Would you rather hike or mountain bike 20+ miles? Would you rather carry all your gear with you, or have someone deliver it to your campsite? Would you rather sleep in a tent or in a bed in a dry cabin? This may not be very 'Colorado' of me, but I choose the latter option on all these questions! Lucky for me, and the four others that joined me on my most recent adventure, Colorado Backcountry Biker had the perfect set-up for me and my needs. Our only job was to bike 15-27 miles between huts and carry just enough water and snacks to get us through it. For me, that meant a 15L pack with a 1.5L water bladder, a couple of snicker bars and a PB&J sandwich. My provisions were totally perfect....except for the day my husband got us "lost"!
We started bright and early at CBB's bike shop in Fruita, Colorado to review the map and get some helpful hints about interesting parts of the trail. I got a little worried when Kevin, CBB owner and the mastermind of these trips, told us that a beaver dam, 7 miles into our first day, would require some ingenuity to get across it, but assured us we would find our way, somehow. He was right!
In addition to crossing a beaver dam, our first day involved 15 miles of biking, some hike a bike up a short canyon wall, some lovely cross country trails, a little bit of slick rock, and a few miles on a backcountry road. Riding up to the hut was a relief; I was tired from the early morning wake-up call and from the heat. Luckily for all of us, the hut was well stocked with beer, Truly, sweet treats, chips and salsa, burgers, corn on the cob, brussel sprouts, and several types of fresh fruit. Food always taste better after a day of physical activity, but this food seriously tasted great; better than most things I make for myself at home! After filling our bellies with plenty of food and drink, we had a nice visit from the 'neighborhood horses' followed by a lovely sunset and a comfortable sleep in the cozy hut.
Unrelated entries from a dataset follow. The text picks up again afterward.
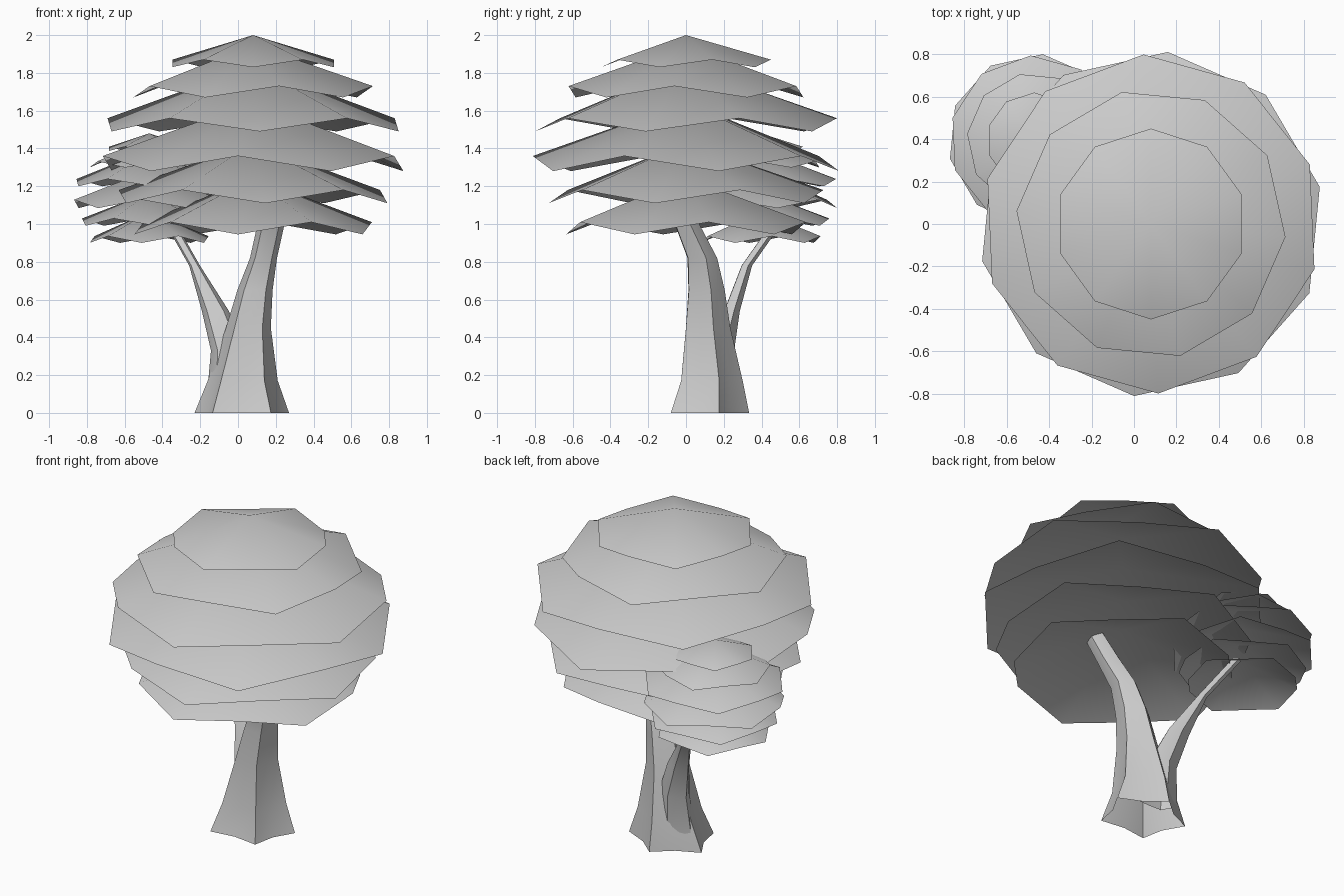
import bpy, math
from math import sin, cos, radians

if "Cube" in bpy.data.objects:
    bpy.data.objects.remove(bpy.data.objects["Cube"])


def make_object(name, verts, faces):
    mesh = bpy.data.meshes.new(name)
    mesh.from_pydata(verts, [], faces)
    mesh.update()
    obj = bpy.data.objects.new(name, mesh)
    bpy.context.collection.objects.link(obj)
    bpy.context.view_layer.objects.active = obj
    obj.select_set(True)
    bpy.ops.object.shade_smooth_by_angle(angle=radians(35))
    obj.select_set(False)
    return obj


# foliage layers: radius, first angle, even rim z, odd rim z, apex z
LAYERS = [
    (0.45, 18.0, 1.87, 1.83, 2.00),
    (0.637, 30.5, 1.67, 1.73, 1.95),
    (0.80, 20.5, 1.56, 1.49, 1.84),
    (0.815, 12.4, 1.28, 1.36, 1.645),
    (0.73, 23.0, 1.18, 1.11, 1.43),
    (0.64, 10.8, 1.01, 0.945, 1.245),
]


def canopy(name, cx, cy, base_z, s, sz):
    """Stack of shallow ten-sided cones with zigzag rims."""
    z_of = lambda z: base_z + (z - 0.945) * sz
    for i, (r, a0, even, odd, apex) in enumerate(LAYERS):
        verts = [(cx, cy, z_of(apex))]
        for k in range(10):
            a = radians(a0 + 36 * k)
            verts.append((cx + r * s * cos(a), cy + r * s * sin(a),
                          z_of(odd if k % 2 else even)))
        faces = [(0, k + 1, (k + 1) % 10 + 1) for k in range(10)]
        make_object(f"{name}_layer_{i + 1}", verts, faces)


def stem(name, rings, points):
    """Loft of lobed rings: z, cx, cy, rx, ry, valley ratio."""
    n = points * 2
    verts, faces = [], []
    for z, cx, cy, rx, ry, valley in rings:
        for k in range(n):
            a = radians(90 + 360 * k / n)
            f = valley if k % 2 else 1.0
            verts.append((cx + rx * f * cos(a), cy + ry * f * sin(a), z))
    for j in range(len(rings) - 1):
        for k in range(n):
            m = (k + 1) % n
            faces.append((j * n + k, j * n + m, (j + 1) * n + m, (j + 1) * n + k))
    faces.append(tuple(range((len(rings) - 1) * n, len(rings) * n)))
    make_object(name, verts, faces)


# big and small crowns
canopy("main_canopy", 0.08, 0.0, 0.945, 1.0, 1.0)
canopy("side_canopy", -0.47, 0.395, 0.90, 0.5, 0.55)

# flared leaning trunk
stem("trunk", [
    (0.00, 0.02, 0.105, 0.263, 0.229, 0.72),
    (0.17, 0.025, 0.12, 0.195, 0.180, 0.76),
    (0.45, 0.055, 0.105, 0.125, 0.130, 0.81),
    (0.65, 0.09, 0.10, 0.098, 0.105, 0.83),
    (0.82, 0.135, 0.08, 0.075, 0.085, 0.85),
    (1.00, 0.175, 0.00, 0.075, 0.070, 0.85),
    (1.27, 0.235, -0.12, 0.060, 0.060, 0.85),
], 5)

# side branch growing out of the trunk
stem("branch", [
    (0.10, -0.04, 0.16, 0.130, 0.080, 0.85),
    (0.33, -0.05, 0.18, 0.098, 0.075, 0.85),
    (0.54, -0.12, 0.24, 0.075, 0.045, 0.85),
    (0.78, -0.23, 0.32, 0.030, 0.030, 0.85),
    (1.00, -0.355, 0.475, 0.030, 0.030, 0.85),
], 5)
Day two allowed us several route choices of various lengths and experiences. As a group we choose the 'medium length' trip of 20 miles that involved a fantastic section of single track through the aspens, some technical downhill, and a mid-day stop at a reservoir. We had grandiose plans of swimming and washing our hair in the water but neither of those things happened due to the green algae look of the water. After the reservoir we got 'off track' (aka LOST!) which led to an additional 7 miles of biking! If it was amazing single track, I would be less upset, but it was on a dirt thoroughfare for RVs and Razors which resulted in plenty of dust in my mouth, ears, and eyes. And then I ran out of water! Luckily, one of my group members had some extra and was kind enough to share with me. We eventually made it to hut #2 and the scenery was even more impressive than the first night. And so was the food! The menu for the second night included kebobs, cedar planked salmon, and asparagus followed by nearly endless options for sweet treats. Another night around the fire and a much needed good night's sleep in the dry cabin helped us prepare for our third and final day.
Day three started with another delicious breakfast of cheesy eggs, hashbrowns, avocados, and toast which was perfect preparation for another 25 miles of mountain biking. Overall, it was a great day for our group, just not for me. My rear brakes decided they were done working about 5 miles into the day. No rear breaks are not ideal in most biking situations, but it was especially not ideal for our day of biking that involved 4500ft of elevation loss. After a few sketchy moves I decided to change my tactic and spent more time walking with my bike than I care to admit. It was still a great day with some epic views on the Uncompahgre Plateau through the Dominguez Canyon. We all arrived safely at our destination just in time for lunch and a cocktail at Gateway Canyons Resort.
Then we did the most Colorado thing of the weekend...we sat on I70 in traffic for several hours on the way home to Denver.
Overall, I give our mountain bike hut trip experience at 10 out of 10. Although the mountain biking wasn't as spectacular as the purpose built single track meccas of Fruita and Moab, the cross-country trails and the comfort of the huts made up for it.
NEXT UP: Grand Canyon RV Trip to run Rim to Rim (north to south) in 3 weeks!
Dr Jessica Klain PT, DPT, COMT, CSCS, OCS, CNPT
Board Certified Orthopedic Clinical Specialist (OCS)
Certified Strength and Conditioning Specialist (CSCS)
Certified Orthopedic Manual Therapist (COMT)
Certified Nutritional Physical Therapist (CNPT)
Certified Vestibular Specialist
Certified Concussion Specialist
Trigger Point Dry Needling Certified, Level 1&2
Certified Yoga Teacher
University of Florida, Doctorate in Physical Therapy (2009)
The Ohio State University, Bachelor of Science in Biology (2006) Jessica@physioyogaandwellness.com